[[ SUPPLIED ENTRIES, beginning ]]

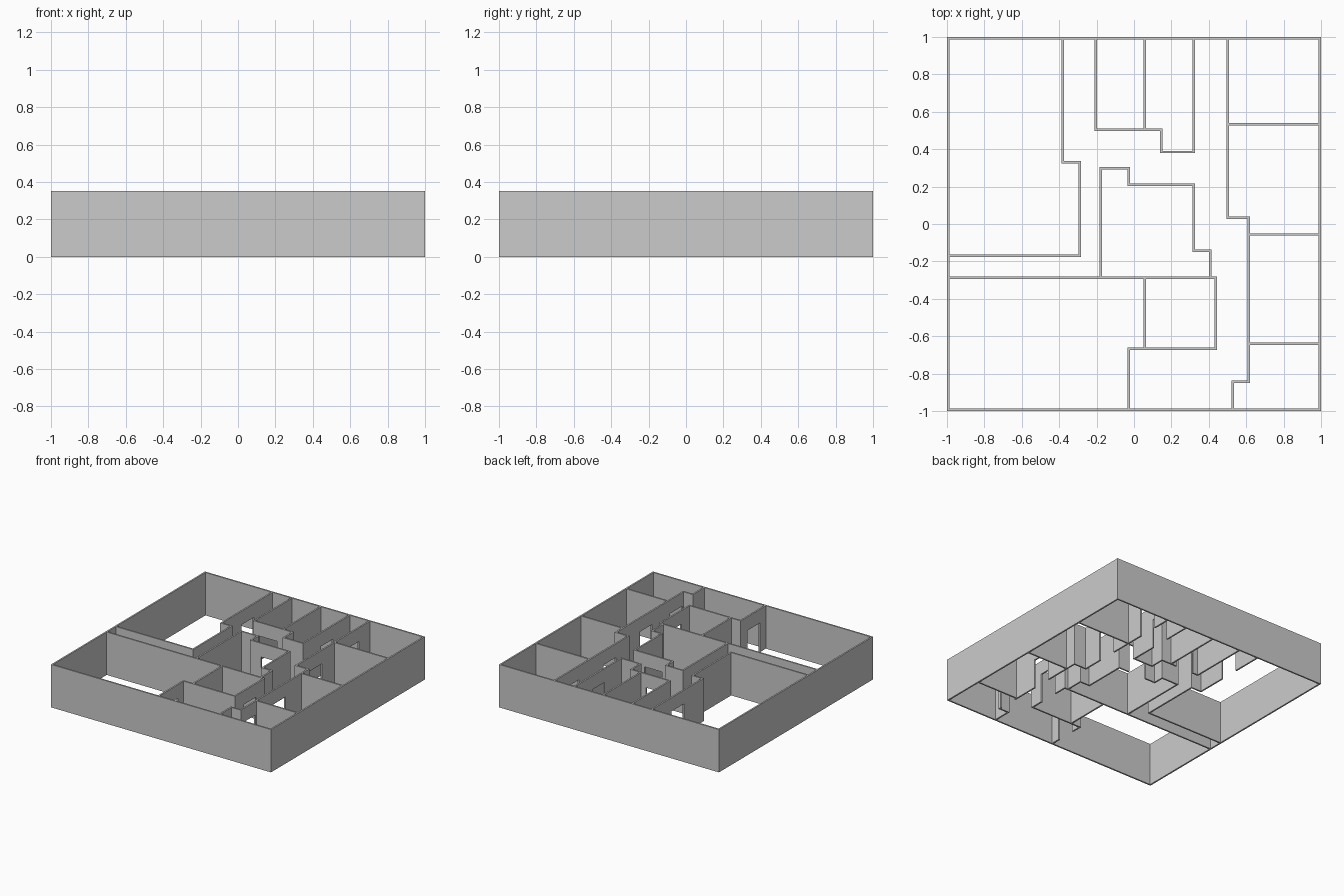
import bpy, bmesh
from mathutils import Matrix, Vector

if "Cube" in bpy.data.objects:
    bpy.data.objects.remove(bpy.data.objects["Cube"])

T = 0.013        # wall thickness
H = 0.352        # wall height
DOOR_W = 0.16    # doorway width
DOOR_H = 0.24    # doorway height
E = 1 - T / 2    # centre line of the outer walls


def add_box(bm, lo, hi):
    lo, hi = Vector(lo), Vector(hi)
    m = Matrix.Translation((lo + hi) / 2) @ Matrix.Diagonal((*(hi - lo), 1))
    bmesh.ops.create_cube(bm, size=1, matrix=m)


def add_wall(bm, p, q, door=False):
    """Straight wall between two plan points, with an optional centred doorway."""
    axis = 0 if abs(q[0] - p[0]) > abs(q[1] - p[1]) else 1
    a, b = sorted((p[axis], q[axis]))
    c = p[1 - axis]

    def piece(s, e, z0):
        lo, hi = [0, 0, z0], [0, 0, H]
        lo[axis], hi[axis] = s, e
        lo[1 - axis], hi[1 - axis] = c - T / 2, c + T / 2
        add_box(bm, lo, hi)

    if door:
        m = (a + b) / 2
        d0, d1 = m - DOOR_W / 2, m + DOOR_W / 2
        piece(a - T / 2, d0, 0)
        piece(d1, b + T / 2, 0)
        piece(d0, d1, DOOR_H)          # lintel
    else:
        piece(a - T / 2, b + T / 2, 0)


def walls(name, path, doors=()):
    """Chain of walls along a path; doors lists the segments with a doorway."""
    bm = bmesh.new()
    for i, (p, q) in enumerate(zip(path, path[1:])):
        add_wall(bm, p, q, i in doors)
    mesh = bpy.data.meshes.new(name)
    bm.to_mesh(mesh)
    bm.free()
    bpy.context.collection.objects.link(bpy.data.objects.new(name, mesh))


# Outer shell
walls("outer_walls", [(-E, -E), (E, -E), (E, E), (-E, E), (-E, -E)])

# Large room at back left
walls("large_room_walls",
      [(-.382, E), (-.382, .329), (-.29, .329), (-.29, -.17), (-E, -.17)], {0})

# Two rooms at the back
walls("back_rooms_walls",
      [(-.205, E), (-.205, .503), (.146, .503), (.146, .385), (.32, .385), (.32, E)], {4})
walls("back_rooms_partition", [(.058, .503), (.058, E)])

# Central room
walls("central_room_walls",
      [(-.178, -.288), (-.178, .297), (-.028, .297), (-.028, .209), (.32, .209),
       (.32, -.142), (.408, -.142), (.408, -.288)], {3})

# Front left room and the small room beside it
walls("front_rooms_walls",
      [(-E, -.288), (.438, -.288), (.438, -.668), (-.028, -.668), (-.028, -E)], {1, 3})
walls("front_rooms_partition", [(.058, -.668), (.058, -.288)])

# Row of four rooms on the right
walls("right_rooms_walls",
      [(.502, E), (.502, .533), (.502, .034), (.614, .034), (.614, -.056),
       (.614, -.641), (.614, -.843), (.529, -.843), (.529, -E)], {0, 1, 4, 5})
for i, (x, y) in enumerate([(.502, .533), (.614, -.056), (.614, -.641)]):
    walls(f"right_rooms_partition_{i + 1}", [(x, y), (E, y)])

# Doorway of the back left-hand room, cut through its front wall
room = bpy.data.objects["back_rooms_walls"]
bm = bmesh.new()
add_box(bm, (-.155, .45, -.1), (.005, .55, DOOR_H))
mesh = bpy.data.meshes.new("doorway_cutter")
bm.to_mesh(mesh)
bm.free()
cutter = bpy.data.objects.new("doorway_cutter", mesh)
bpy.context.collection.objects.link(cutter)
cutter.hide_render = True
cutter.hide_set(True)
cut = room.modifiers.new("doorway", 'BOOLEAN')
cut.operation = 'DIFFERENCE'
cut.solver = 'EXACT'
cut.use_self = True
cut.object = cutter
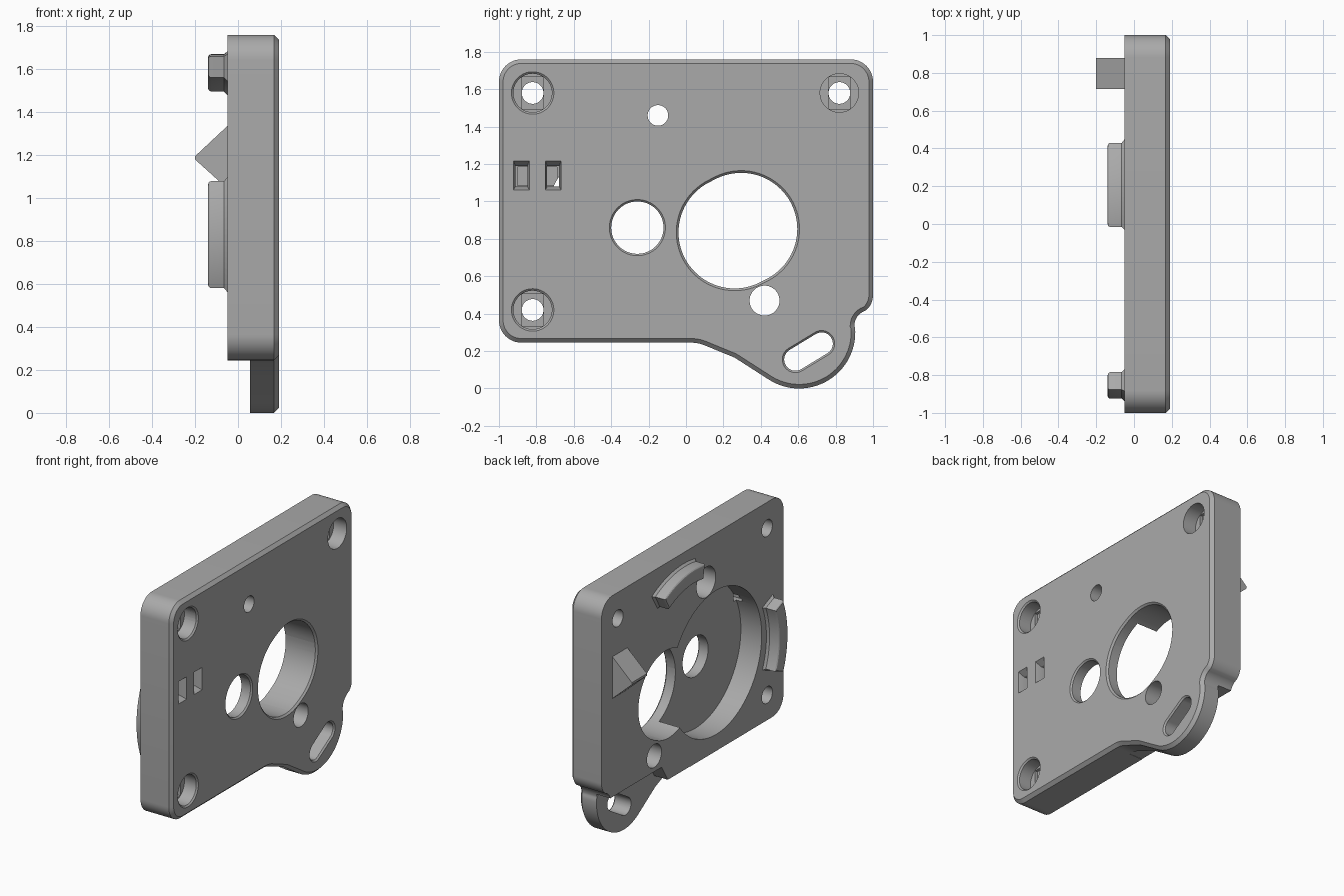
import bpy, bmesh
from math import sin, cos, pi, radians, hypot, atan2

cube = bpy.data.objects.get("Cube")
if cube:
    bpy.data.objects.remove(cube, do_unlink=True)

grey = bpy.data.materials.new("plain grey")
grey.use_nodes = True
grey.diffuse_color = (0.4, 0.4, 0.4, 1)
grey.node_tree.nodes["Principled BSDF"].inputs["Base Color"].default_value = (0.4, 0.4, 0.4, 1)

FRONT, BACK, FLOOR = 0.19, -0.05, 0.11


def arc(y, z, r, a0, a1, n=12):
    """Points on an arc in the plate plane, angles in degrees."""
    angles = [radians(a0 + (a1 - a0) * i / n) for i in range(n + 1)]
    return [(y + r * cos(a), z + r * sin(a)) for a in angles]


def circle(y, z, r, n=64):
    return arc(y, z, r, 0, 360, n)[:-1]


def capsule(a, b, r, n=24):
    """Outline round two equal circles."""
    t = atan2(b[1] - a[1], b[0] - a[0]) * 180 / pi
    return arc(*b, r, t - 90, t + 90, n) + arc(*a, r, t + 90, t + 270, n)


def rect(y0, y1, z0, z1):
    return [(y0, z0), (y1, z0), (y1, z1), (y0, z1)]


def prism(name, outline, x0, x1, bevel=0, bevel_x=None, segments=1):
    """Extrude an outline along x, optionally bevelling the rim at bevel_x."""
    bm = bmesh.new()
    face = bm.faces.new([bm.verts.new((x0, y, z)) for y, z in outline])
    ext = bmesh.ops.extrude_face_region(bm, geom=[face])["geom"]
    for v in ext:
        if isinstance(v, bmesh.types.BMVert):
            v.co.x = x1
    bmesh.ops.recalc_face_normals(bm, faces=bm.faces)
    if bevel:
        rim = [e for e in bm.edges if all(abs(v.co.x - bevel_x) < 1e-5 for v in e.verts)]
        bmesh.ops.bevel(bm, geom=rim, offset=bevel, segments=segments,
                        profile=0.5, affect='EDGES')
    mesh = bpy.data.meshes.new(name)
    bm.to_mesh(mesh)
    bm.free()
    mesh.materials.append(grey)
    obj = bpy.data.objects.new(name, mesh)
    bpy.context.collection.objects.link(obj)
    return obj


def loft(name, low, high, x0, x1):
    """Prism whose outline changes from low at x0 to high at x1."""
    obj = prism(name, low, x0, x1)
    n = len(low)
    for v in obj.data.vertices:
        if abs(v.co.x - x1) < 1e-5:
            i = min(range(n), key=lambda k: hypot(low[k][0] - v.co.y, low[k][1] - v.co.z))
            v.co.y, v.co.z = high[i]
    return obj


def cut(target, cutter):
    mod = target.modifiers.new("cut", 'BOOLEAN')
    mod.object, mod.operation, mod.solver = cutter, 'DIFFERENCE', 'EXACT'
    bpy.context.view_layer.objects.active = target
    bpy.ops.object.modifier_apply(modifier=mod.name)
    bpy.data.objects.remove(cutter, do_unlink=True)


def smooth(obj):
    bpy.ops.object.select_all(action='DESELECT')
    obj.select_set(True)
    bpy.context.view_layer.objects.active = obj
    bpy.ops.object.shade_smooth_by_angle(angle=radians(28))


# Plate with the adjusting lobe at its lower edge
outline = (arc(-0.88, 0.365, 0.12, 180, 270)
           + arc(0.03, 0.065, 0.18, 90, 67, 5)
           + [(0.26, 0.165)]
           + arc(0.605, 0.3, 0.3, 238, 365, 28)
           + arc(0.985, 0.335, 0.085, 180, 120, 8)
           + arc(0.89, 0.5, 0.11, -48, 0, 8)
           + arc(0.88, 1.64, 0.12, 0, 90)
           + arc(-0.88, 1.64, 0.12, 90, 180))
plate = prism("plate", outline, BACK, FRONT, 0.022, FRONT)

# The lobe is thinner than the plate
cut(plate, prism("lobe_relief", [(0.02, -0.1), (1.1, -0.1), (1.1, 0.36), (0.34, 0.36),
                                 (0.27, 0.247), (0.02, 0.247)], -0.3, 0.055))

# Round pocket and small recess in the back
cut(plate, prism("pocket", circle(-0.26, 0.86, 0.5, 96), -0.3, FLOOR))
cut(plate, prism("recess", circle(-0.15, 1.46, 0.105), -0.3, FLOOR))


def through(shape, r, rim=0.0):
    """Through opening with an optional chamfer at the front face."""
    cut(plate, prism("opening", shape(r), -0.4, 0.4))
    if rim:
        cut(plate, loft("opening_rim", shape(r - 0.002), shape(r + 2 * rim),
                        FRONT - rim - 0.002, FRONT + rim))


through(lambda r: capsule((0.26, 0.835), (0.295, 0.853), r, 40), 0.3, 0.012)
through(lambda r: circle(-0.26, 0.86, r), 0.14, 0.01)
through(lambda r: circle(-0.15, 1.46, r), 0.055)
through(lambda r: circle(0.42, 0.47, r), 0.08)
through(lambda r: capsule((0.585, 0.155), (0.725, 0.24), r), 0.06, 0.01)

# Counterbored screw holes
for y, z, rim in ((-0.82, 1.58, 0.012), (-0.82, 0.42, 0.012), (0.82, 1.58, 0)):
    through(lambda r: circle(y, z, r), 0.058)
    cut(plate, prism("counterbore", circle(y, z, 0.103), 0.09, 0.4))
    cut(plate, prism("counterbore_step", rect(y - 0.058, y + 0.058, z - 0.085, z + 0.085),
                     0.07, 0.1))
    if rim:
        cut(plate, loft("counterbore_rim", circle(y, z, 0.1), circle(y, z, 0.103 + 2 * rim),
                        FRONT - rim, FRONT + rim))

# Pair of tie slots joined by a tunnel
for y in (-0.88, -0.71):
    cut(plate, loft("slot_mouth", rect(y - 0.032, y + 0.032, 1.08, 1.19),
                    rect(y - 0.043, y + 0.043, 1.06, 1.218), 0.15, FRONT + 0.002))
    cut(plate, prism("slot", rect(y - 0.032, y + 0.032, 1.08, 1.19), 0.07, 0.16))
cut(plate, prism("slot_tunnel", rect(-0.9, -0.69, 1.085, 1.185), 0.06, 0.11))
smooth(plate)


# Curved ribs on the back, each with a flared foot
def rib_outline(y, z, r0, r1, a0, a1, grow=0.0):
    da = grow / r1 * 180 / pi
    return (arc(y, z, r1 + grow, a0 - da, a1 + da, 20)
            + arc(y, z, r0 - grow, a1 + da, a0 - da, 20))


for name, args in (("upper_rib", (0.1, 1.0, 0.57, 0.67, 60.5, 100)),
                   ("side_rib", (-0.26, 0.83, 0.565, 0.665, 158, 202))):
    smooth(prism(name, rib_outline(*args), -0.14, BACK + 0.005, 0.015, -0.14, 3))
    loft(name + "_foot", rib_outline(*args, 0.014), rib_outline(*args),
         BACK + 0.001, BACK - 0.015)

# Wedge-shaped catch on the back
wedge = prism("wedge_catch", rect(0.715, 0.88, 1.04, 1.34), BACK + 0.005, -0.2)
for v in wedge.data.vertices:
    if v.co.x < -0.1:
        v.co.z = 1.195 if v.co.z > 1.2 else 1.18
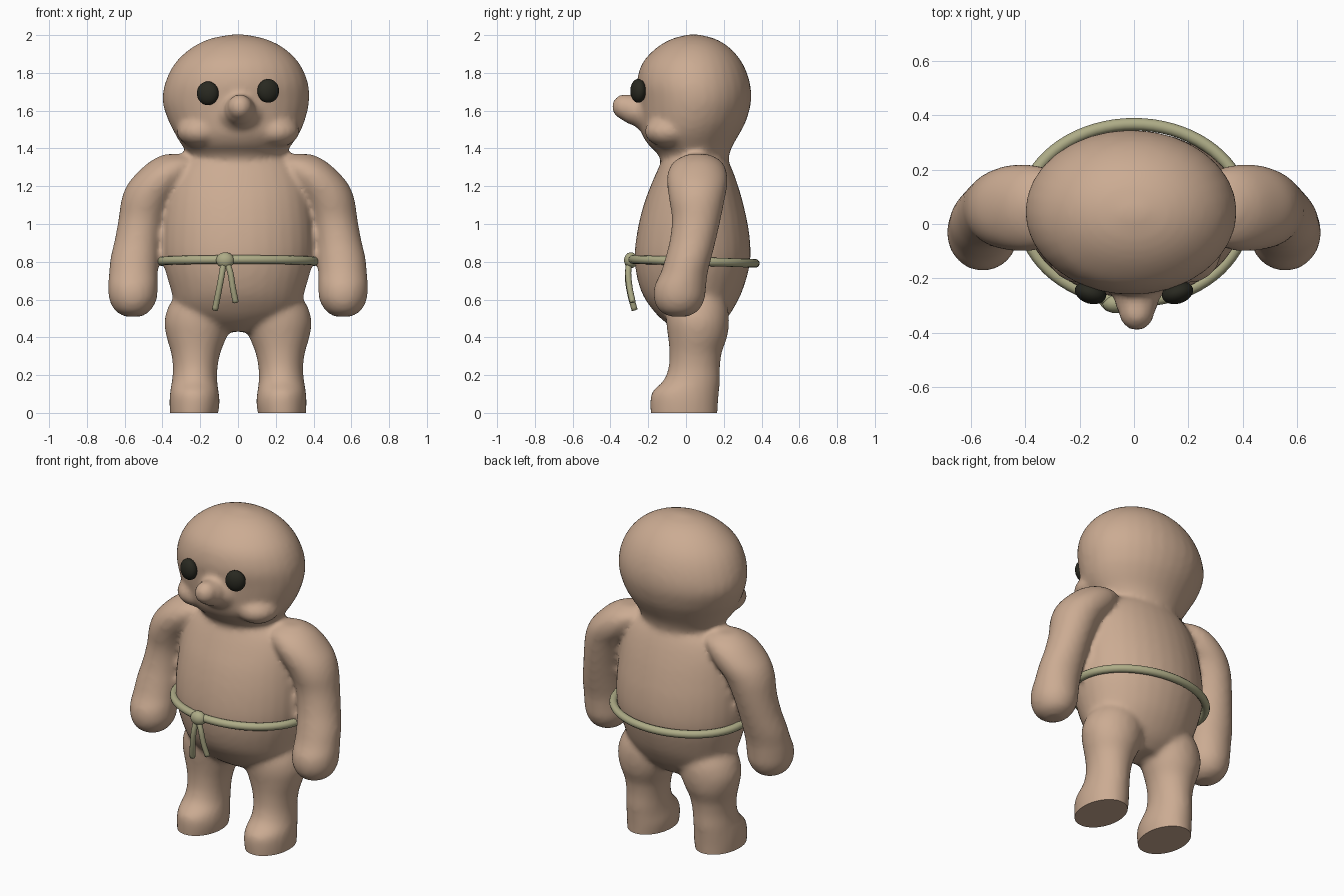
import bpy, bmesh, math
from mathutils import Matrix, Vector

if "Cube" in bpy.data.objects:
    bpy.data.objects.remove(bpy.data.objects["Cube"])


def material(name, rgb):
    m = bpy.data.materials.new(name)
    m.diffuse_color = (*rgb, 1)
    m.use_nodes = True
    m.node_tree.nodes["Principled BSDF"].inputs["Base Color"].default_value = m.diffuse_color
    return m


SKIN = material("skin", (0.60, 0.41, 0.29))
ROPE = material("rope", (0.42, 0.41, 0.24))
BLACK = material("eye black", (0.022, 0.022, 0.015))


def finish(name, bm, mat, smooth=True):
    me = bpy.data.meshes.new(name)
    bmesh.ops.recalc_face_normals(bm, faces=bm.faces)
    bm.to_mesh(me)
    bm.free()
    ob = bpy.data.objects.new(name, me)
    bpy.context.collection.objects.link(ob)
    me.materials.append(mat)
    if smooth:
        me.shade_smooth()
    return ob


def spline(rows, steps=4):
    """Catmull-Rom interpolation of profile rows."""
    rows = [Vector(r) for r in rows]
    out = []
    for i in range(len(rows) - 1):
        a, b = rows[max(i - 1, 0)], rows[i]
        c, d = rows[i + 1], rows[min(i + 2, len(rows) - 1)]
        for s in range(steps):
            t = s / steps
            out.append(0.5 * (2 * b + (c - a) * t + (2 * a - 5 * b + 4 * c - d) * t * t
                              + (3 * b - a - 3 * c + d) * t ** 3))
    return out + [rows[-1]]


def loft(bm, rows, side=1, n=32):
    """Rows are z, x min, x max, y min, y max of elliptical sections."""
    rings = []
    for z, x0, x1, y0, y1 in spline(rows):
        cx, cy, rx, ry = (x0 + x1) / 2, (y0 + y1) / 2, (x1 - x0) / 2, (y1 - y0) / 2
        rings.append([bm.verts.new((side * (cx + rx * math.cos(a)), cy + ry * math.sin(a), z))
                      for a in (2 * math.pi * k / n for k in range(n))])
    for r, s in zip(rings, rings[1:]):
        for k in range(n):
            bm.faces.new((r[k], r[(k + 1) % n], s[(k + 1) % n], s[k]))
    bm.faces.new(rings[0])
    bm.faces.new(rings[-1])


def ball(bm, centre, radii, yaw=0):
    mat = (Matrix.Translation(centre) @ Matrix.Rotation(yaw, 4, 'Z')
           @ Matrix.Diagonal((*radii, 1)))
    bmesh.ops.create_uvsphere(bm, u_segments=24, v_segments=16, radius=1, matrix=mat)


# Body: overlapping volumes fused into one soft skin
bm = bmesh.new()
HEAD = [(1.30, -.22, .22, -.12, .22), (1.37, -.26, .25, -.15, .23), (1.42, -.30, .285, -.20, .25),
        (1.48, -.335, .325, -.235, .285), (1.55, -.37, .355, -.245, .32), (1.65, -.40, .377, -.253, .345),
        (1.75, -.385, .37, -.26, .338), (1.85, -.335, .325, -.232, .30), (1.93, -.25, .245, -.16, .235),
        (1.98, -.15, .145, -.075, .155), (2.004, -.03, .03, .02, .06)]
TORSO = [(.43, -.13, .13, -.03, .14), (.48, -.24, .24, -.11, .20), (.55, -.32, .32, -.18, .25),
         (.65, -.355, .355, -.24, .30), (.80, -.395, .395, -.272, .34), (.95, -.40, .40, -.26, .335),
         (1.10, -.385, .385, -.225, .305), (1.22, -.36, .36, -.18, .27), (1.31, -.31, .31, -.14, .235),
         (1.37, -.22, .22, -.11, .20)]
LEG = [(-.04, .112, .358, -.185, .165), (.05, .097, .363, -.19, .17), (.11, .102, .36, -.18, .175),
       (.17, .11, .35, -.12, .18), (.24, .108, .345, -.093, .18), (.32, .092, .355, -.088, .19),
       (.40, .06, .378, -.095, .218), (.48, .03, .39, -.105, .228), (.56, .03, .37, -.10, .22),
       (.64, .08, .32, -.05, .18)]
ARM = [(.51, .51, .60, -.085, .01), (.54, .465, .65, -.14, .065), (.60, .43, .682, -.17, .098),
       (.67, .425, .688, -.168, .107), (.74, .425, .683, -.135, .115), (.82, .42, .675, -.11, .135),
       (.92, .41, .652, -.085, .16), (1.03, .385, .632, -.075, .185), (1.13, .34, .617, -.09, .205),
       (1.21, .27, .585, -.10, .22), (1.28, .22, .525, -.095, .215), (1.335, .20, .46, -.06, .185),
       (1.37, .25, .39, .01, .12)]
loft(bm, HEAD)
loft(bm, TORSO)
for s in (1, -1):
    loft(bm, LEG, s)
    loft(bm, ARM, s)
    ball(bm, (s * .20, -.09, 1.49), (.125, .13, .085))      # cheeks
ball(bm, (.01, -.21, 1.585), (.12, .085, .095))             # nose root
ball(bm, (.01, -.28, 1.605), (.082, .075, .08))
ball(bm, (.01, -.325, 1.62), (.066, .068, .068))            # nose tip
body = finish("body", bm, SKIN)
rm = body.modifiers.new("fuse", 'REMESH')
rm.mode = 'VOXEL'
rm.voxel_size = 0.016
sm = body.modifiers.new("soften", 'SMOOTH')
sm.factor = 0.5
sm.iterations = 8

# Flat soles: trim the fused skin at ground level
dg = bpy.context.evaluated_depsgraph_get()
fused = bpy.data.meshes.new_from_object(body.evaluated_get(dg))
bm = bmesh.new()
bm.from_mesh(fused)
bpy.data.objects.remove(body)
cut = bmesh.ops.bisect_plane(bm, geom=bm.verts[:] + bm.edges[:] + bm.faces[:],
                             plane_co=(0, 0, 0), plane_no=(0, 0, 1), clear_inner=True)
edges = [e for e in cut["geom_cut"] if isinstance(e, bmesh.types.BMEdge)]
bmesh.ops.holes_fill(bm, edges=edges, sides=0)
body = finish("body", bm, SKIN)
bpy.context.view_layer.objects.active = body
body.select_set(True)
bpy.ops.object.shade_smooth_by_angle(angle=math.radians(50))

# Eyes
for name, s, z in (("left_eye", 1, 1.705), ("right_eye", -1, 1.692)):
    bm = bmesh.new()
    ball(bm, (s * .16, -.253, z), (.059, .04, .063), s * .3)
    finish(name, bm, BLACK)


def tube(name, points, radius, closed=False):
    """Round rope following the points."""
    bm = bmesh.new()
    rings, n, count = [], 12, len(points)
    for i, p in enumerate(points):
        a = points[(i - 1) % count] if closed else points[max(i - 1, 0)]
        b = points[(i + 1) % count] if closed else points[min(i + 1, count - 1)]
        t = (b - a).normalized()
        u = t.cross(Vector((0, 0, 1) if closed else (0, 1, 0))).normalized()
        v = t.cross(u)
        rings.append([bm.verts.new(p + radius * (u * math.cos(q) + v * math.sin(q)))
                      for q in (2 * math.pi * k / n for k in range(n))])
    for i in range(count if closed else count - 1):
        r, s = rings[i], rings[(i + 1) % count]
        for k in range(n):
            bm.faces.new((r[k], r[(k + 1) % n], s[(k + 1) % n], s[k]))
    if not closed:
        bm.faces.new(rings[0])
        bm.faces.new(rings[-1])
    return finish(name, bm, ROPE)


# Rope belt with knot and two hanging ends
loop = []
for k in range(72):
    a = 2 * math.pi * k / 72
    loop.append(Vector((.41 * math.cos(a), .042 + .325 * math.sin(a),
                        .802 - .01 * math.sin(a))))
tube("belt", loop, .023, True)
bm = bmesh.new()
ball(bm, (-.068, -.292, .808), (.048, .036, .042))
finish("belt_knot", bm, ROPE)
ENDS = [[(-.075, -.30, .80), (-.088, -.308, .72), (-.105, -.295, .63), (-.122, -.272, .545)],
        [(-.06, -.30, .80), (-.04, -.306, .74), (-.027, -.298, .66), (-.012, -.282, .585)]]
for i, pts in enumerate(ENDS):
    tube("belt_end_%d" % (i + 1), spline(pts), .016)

[[ SUPPLIED ENTRIES, end ]]

-- TASK TO COMPLETE --
Once every line of the listing that contains "meshes" has been counted, give the total and nothing else.

-- TASK RESPONSE --
5